◆ TASK BRIEF: Collect all lines from the records below that include the word "used".

***** THE DATA *****

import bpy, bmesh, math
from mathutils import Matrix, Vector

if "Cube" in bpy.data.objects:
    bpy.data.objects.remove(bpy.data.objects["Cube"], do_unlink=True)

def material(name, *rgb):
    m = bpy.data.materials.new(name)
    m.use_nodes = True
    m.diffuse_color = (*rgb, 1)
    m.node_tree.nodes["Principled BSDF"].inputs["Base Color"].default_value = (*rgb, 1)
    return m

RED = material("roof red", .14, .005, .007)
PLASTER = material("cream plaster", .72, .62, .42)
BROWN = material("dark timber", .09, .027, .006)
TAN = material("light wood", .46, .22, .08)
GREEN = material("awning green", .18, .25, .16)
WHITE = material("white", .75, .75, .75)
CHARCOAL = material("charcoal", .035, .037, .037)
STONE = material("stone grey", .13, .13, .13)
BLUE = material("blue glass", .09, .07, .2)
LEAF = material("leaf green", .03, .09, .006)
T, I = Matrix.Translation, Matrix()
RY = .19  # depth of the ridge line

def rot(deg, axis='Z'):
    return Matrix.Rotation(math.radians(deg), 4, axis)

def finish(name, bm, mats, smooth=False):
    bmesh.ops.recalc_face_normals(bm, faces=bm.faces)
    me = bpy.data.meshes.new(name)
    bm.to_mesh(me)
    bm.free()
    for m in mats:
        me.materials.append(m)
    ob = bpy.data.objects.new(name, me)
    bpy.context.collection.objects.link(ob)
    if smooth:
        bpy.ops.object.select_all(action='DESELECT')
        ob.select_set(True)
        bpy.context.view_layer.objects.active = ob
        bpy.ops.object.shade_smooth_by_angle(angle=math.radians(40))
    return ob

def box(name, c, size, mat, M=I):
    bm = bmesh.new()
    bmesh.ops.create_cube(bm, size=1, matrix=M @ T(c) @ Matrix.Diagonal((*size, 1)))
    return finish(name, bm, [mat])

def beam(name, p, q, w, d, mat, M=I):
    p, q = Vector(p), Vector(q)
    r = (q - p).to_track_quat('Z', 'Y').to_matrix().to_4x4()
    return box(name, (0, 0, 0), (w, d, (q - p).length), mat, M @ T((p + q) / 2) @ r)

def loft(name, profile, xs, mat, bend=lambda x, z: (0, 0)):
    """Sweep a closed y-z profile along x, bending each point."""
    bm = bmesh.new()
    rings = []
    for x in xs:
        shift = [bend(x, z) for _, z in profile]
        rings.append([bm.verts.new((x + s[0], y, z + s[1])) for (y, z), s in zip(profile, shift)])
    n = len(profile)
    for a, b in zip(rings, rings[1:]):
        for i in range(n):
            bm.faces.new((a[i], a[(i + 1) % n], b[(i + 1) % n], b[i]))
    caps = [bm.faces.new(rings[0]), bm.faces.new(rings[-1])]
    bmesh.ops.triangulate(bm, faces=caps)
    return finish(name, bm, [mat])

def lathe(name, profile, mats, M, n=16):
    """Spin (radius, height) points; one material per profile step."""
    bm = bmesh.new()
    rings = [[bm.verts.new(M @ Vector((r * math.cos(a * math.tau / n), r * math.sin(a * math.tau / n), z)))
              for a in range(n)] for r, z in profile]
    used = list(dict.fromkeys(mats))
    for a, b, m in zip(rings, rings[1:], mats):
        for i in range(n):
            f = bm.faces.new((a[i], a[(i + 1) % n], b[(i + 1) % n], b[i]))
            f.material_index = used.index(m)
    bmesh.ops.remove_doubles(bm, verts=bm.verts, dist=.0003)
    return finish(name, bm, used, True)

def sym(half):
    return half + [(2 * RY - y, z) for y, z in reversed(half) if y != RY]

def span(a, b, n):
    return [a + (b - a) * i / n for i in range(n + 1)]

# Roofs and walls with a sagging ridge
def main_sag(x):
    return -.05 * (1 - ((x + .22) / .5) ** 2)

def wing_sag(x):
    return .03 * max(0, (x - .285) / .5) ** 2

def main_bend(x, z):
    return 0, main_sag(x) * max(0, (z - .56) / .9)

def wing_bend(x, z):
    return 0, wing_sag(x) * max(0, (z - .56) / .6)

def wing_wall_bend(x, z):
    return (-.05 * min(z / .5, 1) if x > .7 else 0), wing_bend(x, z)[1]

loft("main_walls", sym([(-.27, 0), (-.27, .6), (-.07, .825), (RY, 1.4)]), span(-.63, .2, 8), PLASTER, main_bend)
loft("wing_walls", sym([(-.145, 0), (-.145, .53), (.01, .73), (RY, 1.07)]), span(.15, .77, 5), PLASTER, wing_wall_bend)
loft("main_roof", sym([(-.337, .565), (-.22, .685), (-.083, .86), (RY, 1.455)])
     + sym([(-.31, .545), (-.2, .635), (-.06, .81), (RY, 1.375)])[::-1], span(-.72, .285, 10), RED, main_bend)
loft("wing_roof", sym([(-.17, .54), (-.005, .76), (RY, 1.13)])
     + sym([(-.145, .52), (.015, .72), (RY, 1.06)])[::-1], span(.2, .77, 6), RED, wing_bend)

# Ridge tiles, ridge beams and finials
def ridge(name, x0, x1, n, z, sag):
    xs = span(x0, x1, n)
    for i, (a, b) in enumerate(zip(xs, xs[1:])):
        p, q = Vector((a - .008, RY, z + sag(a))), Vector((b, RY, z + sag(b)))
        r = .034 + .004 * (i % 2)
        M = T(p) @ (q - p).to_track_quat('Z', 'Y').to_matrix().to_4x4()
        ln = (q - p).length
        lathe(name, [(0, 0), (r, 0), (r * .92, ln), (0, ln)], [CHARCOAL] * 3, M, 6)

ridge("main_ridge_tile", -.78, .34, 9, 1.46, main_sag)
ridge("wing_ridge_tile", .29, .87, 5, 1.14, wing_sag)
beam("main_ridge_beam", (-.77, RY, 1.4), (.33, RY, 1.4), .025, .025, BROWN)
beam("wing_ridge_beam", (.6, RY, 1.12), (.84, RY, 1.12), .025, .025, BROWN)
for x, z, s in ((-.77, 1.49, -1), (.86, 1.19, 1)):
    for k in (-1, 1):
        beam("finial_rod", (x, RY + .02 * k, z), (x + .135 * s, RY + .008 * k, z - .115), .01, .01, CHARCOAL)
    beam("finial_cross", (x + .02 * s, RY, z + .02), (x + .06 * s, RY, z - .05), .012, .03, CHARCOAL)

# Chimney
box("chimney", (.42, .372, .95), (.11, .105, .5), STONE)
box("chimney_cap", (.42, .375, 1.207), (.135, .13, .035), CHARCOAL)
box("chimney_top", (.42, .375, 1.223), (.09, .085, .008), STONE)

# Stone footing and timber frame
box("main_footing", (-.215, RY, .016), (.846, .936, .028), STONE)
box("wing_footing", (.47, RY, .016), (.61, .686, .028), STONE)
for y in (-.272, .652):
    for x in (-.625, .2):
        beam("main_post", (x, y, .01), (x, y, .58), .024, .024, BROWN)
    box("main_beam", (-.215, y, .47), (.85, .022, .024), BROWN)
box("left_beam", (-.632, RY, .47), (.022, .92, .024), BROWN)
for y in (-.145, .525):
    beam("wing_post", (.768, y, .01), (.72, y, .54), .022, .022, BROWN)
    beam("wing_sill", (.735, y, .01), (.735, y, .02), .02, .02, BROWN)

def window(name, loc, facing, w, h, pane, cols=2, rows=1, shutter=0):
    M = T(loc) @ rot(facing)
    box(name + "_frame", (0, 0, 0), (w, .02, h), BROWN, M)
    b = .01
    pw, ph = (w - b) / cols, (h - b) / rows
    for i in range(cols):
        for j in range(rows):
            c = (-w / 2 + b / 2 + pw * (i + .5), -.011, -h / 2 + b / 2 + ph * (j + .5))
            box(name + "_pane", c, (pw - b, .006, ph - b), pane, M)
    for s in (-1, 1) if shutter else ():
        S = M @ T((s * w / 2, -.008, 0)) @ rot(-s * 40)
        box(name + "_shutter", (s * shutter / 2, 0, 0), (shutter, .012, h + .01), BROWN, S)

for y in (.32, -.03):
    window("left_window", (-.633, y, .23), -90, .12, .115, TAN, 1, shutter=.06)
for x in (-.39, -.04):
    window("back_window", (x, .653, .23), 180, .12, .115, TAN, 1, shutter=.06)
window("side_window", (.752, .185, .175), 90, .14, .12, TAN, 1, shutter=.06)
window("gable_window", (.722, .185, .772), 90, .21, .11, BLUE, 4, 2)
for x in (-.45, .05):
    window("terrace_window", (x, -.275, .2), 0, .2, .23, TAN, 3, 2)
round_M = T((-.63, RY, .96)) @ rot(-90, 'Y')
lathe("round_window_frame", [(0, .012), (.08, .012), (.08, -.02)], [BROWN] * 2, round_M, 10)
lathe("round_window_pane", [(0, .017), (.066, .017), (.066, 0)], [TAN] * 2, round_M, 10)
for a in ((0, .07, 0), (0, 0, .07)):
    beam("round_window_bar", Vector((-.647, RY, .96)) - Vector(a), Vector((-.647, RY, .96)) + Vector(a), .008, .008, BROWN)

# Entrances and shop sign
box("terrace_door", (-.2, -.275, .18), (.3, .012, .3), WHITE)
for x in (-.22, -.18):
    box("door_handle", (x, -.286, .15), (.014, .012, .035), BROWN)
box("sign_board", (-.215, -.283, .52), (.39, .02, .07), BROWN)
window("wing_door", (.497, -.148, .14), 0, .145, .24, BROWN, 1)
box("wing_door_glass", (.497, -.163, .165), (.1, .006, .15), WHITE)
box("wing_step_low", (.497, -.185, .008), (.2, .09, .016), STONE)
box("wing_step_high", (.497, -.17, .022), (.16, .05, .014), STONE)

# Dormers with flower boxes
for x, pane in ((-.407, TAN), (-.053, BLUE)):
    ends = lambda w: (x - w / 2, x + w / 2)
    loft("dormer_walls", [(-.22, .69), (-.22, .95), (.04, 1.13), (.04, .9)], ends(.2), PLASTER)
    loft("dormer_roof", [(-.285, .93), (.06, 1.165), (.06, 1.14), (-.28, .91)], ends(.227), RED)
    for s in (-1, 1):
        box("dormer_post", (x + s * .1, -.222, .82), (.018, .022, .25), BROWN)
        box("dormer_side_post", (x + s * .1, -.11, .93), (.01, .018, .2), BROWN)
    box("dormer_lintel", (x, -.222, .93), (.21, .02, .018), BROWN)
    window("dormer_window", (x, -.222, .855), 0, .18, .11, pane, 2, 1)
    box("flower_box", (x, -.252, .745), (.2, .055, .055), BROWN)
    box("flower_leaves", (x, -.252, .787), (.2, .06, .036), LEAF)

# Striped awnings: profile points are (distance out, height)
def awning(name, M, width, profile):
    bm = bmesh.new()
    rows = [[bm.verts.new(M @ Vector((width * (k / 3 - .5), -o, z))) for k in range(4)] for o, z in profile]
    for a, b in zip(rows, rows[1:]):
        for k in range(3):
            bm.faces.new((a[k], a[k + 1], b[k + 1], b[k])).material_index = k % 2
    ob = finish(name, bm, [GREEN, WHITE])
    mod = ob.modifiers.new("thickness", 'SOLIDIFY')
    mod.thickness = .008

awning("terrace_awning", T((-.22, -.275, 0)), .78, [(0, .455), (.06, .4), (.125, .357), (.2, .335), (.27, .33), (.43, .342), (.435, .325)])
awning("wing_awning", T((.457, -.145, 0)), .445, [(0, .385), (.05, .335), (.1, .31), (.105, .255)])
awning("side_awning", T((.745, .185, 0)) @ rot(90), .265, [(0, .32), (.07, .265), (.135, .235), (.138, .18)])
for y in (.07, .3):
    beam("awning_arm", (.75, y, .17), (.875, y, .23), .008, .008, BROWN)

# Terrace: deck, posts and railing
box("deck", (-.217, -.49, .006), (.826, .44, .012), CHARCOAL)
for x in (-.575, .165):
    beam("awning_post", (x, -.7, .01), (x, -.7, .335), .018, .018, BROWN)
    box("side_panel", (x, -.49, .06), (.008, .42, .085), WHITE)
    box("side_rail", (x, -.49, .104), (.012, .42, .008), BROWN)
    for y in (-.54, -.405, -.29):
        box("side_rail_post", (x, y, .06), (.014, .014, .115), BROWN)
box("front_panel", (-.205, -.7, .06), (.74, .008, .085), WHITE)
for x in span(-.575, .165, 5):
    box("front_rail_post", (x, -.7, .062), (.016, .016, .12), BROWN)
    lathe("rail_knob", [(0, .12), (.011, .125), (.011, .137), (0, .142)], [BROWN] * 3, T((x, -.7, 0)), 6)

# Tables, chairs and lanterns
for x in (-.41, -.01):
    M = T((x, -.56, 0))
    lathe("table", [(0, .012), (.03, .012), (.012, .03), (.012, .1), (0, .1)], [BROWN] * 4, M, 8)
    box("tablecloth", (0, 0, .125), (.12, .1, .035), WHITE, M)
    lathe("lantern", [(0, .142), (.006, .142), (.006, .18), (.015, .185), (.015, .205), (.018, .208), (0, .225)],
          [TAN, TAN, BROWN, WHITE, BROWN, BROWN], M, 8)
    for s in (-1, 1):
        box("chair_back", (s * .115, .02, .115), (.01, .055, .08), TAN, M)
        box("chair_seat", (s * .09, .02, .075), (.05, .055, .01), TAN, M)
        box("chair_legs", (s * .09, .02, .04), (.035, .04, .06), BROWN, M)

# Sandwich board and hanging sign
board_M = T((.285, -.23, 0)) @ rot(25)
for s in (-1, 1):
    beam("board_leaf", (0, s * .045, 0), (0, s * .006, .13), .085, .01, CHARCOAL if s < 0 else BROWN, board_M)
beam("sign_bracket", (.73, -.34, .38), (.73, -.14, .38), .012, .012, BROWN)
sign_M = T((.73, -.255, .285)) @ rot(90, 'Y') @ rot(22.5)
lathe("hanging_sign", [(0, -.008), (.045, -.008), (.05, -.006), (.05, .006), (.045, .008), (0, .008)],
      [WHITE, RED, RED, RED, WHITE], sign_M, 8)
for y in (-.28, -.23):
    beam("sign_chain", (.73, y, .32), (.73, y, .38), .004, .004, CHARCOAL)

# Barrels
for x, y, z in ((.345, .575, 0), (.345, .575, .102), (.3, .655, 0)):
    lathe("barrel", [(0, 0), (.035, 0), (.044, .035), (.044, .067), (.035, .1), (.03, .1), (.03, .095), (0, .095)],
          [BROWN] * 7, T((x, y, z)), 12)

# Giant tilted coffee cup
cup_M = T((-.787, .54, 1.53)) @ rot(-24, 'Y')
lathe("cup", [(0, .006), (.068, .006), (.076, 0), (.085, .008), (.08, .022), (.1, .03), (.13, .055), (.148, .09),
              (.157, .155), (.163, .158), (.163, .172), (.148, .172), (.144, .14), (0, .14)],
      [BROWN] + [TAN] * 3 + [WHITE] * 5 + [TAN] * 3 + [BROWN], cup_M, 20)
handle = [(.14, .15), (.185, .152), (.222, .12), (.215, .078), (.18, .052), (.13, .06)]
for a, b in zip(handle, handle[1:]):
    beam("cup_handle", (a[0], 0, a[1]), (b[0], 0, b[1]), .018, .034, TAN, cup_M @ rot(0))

*****

◆ WORKED SOLUTION:
    used = list(dict.fromkeys(mats))
            f.material_index = used.index(m)
    return finish(name, bm, used, True)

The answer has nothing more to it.